The regime doesn’t like this new kind of journalist, either. The regime doesn’t like any kind of journalist, but especially not the kind that roams in its backyard without even knowing that it’s a journalist. The regime doesn’t like people rummaging among its dirty laundry, counting its bottles and totting up the costs of the flights for it and its wife.

It’s not simply that it doesn’t like them. It fights them. It fights the media and pays no heed to the fact that it is tilting at windmills. It assaults them with the fury of Don Quixote, enveloped in fogs of self-importance, and makes claims with a hatred bequeathed to it by a gloomy and hurt father. With that quixotic madness and logic, it attacks and, ultimately, crashes. Always the same way. That’s how it was with the Iranian nuclear bomb, and that’s how it was in Operation Protective Edge in 2014, in the Gaza Strip. And it will end this media war, too, with its tail between its legs.

No one thought to tell the regime that it’s not Dulcinea in control now, but rather Dikla Amram Cohen. It will have a hard time silencing her and her colleagues’ three million smartphones. It will bust intrigues, promulgate laws and make regulations. But, in the end, it will find itself facing windmills. Disappointment will not be long in coming. When the regime takes control of the television studios, it will find empty rooms and discover no one there; that the media aren’t there any more. They have moved to the internet, Facebook and Dikla Amram Cohen’s phone.

The regime will stand there like a putz, clutching stacks of laws and regulations, and scratch the back of its neck. They’ve only just told the regime that on Facebook there are no sinecures to hand out, and there is no need for paid confidential advisers. Forget it, they say. Relax. After all, in any case, it’s all yours.

But control isn’t enough for the regime. It needs love.
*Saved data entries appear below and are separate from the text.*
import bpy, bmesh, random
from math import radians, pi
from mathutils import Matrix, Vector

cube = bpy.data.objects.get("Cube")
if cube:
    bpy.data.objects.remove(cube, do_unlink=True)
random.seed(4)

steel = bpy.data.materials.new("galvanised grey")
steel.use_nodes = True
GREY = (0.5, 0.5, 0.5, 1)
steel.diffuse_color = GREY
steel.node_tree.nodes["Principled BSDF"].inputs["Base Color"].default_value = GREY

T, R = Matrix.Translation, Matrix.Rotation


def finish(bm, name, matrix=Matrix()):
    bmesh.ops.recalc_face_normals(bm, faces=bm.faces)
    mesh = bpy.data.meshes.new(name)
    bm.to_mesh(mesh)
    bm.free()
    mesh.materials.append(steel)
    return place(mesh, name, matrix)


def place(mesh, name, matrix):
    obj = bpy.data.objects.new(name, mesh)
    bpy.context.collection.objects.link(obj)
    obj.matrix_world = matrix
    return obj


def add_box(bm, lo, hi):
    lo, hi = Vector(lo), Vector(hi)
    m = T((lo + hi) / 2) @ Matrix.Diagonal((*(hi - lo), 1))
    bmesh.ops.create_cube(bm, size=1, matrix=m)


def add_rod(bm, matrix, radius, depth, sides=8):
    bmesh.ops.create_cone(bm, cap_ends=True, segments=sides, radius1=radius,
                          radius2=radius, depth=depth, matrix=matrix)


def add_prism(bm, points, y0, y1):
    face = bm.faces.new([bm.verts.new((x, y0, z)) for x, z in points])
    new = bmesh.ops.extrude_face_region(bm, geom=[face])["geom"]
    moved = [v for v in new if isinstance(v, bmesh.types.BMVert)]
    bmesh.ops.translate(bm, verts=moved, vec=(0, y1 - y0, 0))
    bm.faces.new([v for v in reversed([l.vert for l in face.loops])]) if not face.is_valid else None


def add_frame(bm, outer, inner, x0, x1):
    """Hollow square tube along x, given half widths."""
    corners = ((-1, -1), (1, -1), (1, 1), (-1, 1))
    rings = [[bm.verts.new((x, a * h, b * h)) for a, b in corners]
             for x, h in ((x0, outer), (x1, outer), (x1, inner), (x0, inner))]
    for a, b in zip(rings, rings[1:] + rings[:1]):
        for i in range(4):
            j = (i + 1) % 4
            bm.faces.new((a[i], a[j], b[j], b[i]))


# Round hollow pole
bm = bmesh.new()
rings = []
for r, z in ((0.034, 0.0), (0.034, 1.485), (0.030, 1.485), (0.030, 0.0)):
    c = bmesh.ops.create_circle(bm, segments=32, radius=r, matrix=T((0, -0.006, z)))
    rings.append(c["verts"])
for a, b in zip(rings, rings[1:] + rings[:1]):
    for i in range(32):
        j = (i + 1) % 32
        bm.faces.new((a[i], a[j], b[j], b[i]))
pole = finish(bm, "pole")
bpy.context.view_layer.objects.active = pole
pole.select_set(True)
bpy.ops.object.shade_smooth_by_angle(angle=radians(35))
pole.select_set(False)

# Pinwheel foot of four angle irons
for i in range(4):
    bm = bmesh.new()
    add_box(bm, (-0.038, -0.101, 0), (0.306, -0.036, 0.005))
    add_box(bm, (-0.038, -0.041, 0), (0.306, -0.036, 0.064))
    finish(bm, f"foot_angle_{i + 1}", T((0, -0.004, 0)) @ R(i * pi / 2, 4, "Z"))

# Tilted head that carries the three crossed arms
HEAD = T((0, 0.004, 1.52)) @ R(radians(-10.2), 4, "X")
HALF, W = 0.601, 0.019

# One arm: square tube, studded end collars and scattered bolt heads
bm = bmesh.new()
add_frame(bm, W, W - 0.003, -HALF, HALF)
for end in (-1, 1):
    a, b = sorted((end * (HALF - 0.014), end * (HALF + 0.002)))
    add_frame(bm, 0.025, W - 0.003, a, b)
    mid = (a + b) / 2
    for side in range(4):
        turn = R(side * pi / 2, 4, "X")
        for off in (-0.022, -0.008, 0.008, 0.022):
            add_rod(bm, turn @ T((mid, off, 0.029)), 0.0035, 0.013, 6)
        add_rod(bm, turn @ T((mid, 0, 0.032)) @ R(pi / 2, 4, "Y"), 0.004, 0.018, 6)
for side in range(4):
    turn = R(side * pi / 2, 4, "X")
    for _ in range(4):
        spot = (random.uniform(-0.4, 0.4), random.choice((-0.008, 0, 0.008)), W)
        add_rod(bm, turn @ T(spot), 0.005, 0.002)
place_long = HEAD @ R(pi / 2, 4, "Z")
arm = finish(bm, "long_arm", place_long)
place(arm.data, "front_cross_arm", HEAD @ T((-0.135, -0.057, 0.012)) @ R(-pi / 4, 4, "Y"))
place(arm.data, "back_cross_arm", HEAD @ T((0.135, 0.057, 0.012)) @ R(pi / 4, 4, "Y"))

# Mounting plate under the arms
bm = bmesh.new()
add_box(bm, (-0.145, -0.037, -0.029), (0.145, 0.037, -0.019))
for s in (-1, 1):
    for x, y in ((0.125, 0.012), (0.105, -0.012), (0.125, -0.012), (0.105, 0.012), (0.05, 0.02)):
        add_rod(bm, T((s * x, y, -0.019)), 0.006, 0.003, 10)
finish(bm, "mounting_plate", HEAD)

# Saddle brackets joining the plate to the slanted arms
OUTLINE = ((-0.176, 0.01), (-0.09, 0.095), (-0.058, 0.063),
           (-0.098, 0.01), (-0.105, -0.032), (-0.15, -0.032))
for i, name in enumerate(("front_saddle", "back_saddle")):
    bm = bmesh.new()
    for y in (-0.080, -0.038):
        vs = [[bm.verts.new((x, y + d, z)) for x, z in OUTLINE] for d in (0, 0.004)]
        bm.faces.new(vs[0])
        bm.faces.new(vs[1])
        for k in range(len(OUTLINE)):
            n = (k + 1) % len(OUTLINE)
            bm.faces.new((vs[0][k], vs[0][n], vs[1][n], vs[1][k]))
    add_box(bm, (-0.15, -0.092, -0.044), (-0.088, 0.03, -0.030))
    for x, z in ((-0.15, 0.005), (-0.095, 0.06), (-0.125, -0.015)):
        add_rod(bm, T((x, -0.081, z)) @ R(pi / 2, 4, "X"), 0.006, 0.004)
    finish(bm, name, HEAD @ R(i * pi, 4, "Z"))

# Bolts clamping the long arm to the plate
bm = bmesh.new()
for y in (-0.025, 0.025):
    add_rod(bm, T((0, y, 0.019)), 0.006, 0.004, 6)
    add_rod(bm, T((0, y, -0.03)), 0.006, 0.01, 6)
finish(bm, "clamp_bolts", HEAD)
Doesn’t just seek it (that strict father again!) – it wants the state television presenter to look into the camera lens and say in a strong, confident voice: “Bibi, we all love you.”

For this not to happen, say the politicians slyly, we need public broadcasting. They say “public broadcasting” and we salute as though it were a paradise of cultural pluralism. We’ll give the public what the public likes, they add in a voice as soft as strawberries and cream. “Ah,” we will say, crestfallen, “what the public likes? It gets that on Channel 2.” “That’s correct,” they whisper, covering their mouth with their hand. “We don’t mean ‘The Amazing Race’; we mean journalism.”

This isn’t as awful as it sounds. After all, what has happened? We’ll have yet another institution for laundering sinecures. Who cares if the treasurer of the Ashkelon party branch is appointed the deputy director for content? Who cares if the journalists there will be driven by ethnic, nationalist and political and religious groups? We aren’t looking for journalism in casino billionaire Sheldon Adelson’s freebie daily Israel Hayom, so why should we look for it there?

The luxury of public service journalism is reserved for Amnon Abramowitz at Channel 2 TV News and Raviv Drucker at Channel 10 TV News, both of them on commercial channels. Good journalism reveals what the public needs to know and what the government wants to hide. In public broadcasting, that isn’t going to happen – and it is clear why: Even a journalist eager to expose still has to pay the babysitter. Now, when he knows that Culture and Sports Minister Miri Regev is the boss, he knows what she wants revealed and what she wants concealed. When you know who the boss is, you also know how to handle their press release.

No one looks for the truth in Pravda, and no one will look for it in public broadcasting. You will be getting the news on your cell phone, especially if Dikla Amram Cohen stumbles across something interesting on her way to the supermarket.